## Assignment
Show each line of the listing in which the word "context" occurs.

## Extracted entries
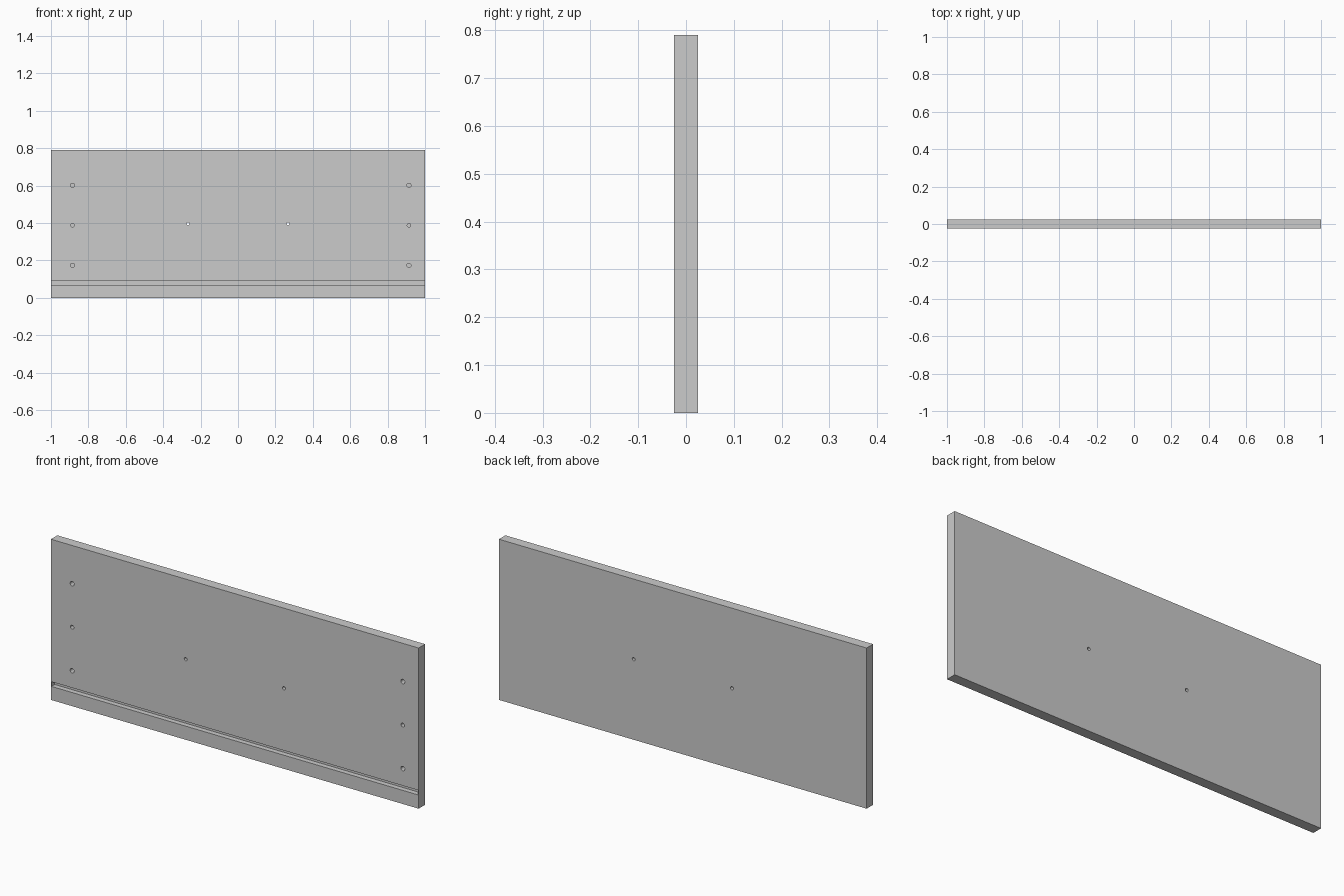
import bpy

if "Cube" in bpy.data.objects:
    bpy.data.objects.remove(bpy.data.objects["Cube"])

W, T, H = 2.0, 0.05, 0.79      # overall panel size
B = 0.003                      # edge band thickness
FRONT = -T / 2


def box(name, x0, x1, y0, y1, z0, z1):
    bpy.ops.mesh.primitive_cube_add(
        size=1, location=((x0 + x1) / 2, (y0 + y1) / 2, (z0 + z1) / 2))
    ob = bpy.context.object
    ob.name = name
    ob.scale = (x1 - x0, y1 - y0, z1 - z0)
    bpy.ops.object.transform_apply(location=False, rotation=False, scale=True)
    return ob


def drill(name, x, z, r, depth):
    """Cylinder cutter entering from the front face."""
    over = 0.02
    bpy.ops.mesh.primitive_cylinder_add(
        vertices=24, radius=r, depth=depth + over,
        location=(x, FRONT + (depth - over) / 2, z), rotation=(1.570796, 0, 0))
    ob = bpy.context.object
    ob.name = name
    return ob


def cut(target, cutter):
    m = target.modifiers.new("cut", 'BOOLEAN')
    m.operation = 'DIFFERENCE'
    m.solver = 'EXACT'
    m.object = cutter
    bpy.context.view_layer.objects.active = target
    bpy.ops.object.modifier_apply(modifier=m.name)
    bpy.data.objects.remove(cutter, do_unlink=True)


# Core board
board = box("board", -W / 2 + B, W / 2 - B, -T / 2, T / 2, B, H - B)

# Groove for the drawer bottom, open at the core ends and closed by the bands
cut(board, box("groove_cutter", -1.1, 1.1, FRONT - 0.02, FRONT + 0.025, 0.067, 0.09))

# Blind dowel holes, three at each end; the middle one is slightly smaller
for x in (-0.885, 0.914):
    for z, r in ((0.174, 0.011), (0.388, 0.0095), (0.602, 0.011)):
        cut(board, drill("dowel_cutter", x, z, r, 0.036))

# Handle holes right through the board
for x in (-0.267, 0.267):
    cut(board, drill("handle_cutter", x, 0.396, 0.008, T + 0.02))

# Edge bands around the four sides
box("left_edge_band", -W / 2, -W / 2 + B, -T / 2, T / 2, 0, H)
box("right_edge_band", W / 2 - B, W / 2, -T / 2, T / 2, 0, H)
box("bottom_edge_band", -W / 2 + B, W / 2 - B, -T / 2, T / 2, 0, B)
box("top_edge_band", -W / 2 + B, W / 2 - B, -T / 2, T / 2, H - B, H)

# Smooth hole walls, keep sharp edges
bpy.ops.object.select_all(action='DESELECT')
board.select_set(True)
bpy.context.view_layer.objects.active = board
bpy.ops.object.shade_smooth_by_angle()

## Written solution
    ob = bpy.context.object
    ob = bpy.context.object
    bpy.context.view_layer.objects.active = target
bpy.context.view_layer.objects.active = board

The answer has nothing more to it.